However, the list, which has just been made public, appears to signal the emergence of a government that is far less a meritocracy than an oligarchy. Dominated as it is by persons who have occupied prominent political positions especially over the last decade, it raises questions about the extent to which Mr. Jonathan is prepared for a radical departure from the status quo, and casts serious doubts on the potential of the new bureaucracy to register a dent on Nigeria's perennial challenges.

At least a third of the thirty-three nominees are returnees to ministerial office.

Nine of these served in the recently dissolved cabinet, while the rest served in previous administrations. Jubril Martins Kuye served as Minister of State (Finance) in the Obasanjo administration; Sanusi Daggash was appointed Minister of National Planning by President Yar'Adua in 2007, and sacked 15 months later; Suleiman Bello is a former Minister of Power and Steel (during the Abdulsalam Abubakar regime) and also a former Managing Director of the Power Holding Company of Nigeria (PHCN), who left that position in controversial circumstances in March 2009. Josephine Anenih was a Special Adviser on Women Affairs to former President Obasanjo, before being sacked in 2006. She is the wife of Tony Anenih, a former chair of the PDP Board of Trustees and former Minister of Works under President Obasanjo.

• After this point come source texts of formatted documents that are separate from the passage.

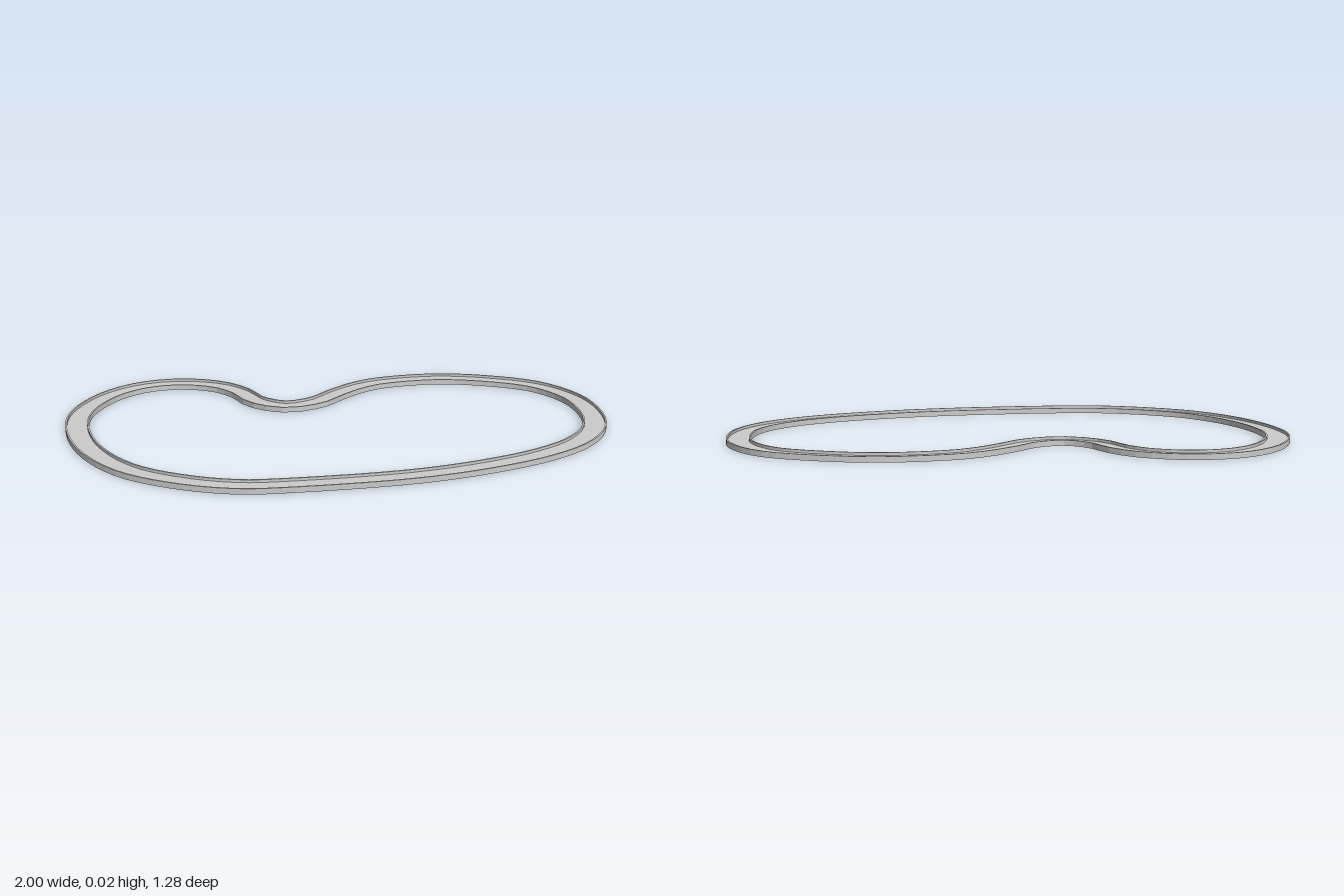
import * as THREE from 'three';

const STEPS = 104;

// Centre line of the track in plan, as x, z pairs
const PATH = [
  [-0.957, -0.093], [-0.932, -0.236], [-0.866, -0.374], [-0.76, -0.472], [-0.617, -0.511],
  [-0.47, -0.476], [-0.382, -0.4], [-0.307, -0.286], [-0.195, -0.233], [-0.083, -0.283],
  [0.0, -0.39], [0.08, -0.478], [0.17, -0.538], [0.404, -0.596], [0.63, -0.565], [0.793, -0.494],
  [0.916, -0.334], [0.957, -0.104], [0.925, 0.045], [0.845, 0.172], [0.725, 0.278],
  [0.602, 0.354], [0.404, 0.446], [0.201, 0.511], [-0.147, 0.58], [-0.291, 0.595],
  [-0.46, 0.567], [-0.655, 0.482], [-0.77, 0.38], [-0.872, 0.227], [-0.936, 0.056],
];

// Cross-section: shallow channel with a thin kerb on each side, as outward offset and height
const HALF = 0.0425, KERB = 0.006, TOP = 0.02, FLOOR = 0.01;
const PROFILE = [
  [HALF, 0], [HALF, TOP], [HALF - KERB, TOP], [HALF - KERB, FLOOR],
  [KERB - HALF, FLOOR], [KERB - HALF, TOP], [-HALF, TOP], [-HALF, 0],
];

// Sweep a closed cross-section round a closed flat curve
function sweepLoop(curve, profile, steps) {
  const positions = [], index = [], n = profile.length;
  for (let i = 0; i < steps; i++) {
    const p = curve.getPointAt(i / steps);
    const t = curve.getTangentAt(i / steps);
    const next = (i + 1) % steps;
    profile.forEach(([offset, y], j) => {
      positions.push(p.x + t.z * offset, y, p.z - t.x * offset);
      const k = (j + 1) % n;
      const a = i * n + j, b = i * n + k, c = next * n + k, d = next * n + j;
      index.push(a, b, d, b, c, d);
    });
  }
  const indexed = new THREE.BufferGeometry();
  indexed.setAttribute('position', new THREE.Float32BufferAttribute(positions, 3));
  indexed.setIndex(index);
  const geometry = indexed.toNonIndexed();
  geometry.computeVertexNormals();
  return geometry;
}

export function createModel() {
  const group = new THREE.Group();
  group.name = 'curvedRing';

  // Track: one closed band with raised kerbs
  const curve = new THREE.CatmullRomCurve3(
    PATH.map(([x, z]) => new THREE.Vector3(x, 0, z)), true, 'centripetal');
  const track = new THREE.Mesh(sweepLoop(curve, PROFILE, STEPS),
    new THREE.MeshStandardMaterial({ color: 0xcccccc, flatShading: true }));
  track.name = 'track';
  group.add(track);
  return group;
}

The Imo State nominee, Captain Emmanuel Iheanacho, a mariner, is a second-time nominee for a ministerial position. In November 2008, a Nigerian newspaper reported his nomination by President Yar'Adua, as a replacement for Achike Udenwa, who allegedly did not scale the mandatory security screening. Udenwa however, eventually made it into the cabinet, putting paid to Iheanacho's chances. Navy Captain Olubolade belongs to the clan of retired military officers who have actively sought post-retirement relevance in politics. He decamped from the Action Congress to the ruling People's Democratic Party in January 2007.

Speculations that a Jonathan presidency will effectively be a neo-Obasanjo presidency appear to have been confirmed by the preponderance of Obasanjo loyalists on the list – Martins Kuye and Ndanusa Alao being prominent examples.

Ndanusa Alao is a journalist and former Managing Director of the New Nigerian Newspaper. He left the company in controversial circumstances in 2008 after members of staff embarked on an indefinite industrial action and petitioned the Northern Governors' Forum seeking his removal. There is also a class of persons who appear to be on the list on the basis of familial links. Murtala Yar'Adua, nephew of the ailing President; and Josephine Tapgun, sister of Fidelis Tapgun, who, apart from being a former governor of Plateau State, served President Obasanjo as Ambassador to Kenya, Director-General of the Obasanjo-Atiku Campaign Organisation, and Minister of Industry.

Very few of the nominees are apolitical technocrats. Segun Aganga, a Managing Director at Goldman Sachs in London, and founder of the Nigeria Leadership Initiative (NLI) falls into this category. Chris Ogienwonyi is a former Group Executive Director of the Nigerian National Petroleum Corporation (NNPC), who retired in 2009 after a thirty-five year career in the Federal Civil Service.

Mr. Jonathan's decision to take a pragmatic, as opposed to radical, approach in his composition of a cabinet raises suspicions that he is interested in contesting next year's Presidential elections. It appears that he is keen to explore the possibilities of building a political base across the country, by appointing prominent politicians as opposed to politically inexperienced technocrats. By allowing the state governors to nominate the new ministers he also seems eager to avoid alienating them, especially against the backdrop of their complaints about the constitution of the Presidential Advisory Committee.

On their part, Nigerians appear to be preparing themselves to expect no miracles in the coming months. Much of the internet commentary over the last 48 hours regarding the list has been heavily tinged with frustration, and disappointment. It is hard to blame anyone. To put it mildly, this cabinet, heavy on recycled material, is one weak, uninspiring assemblage.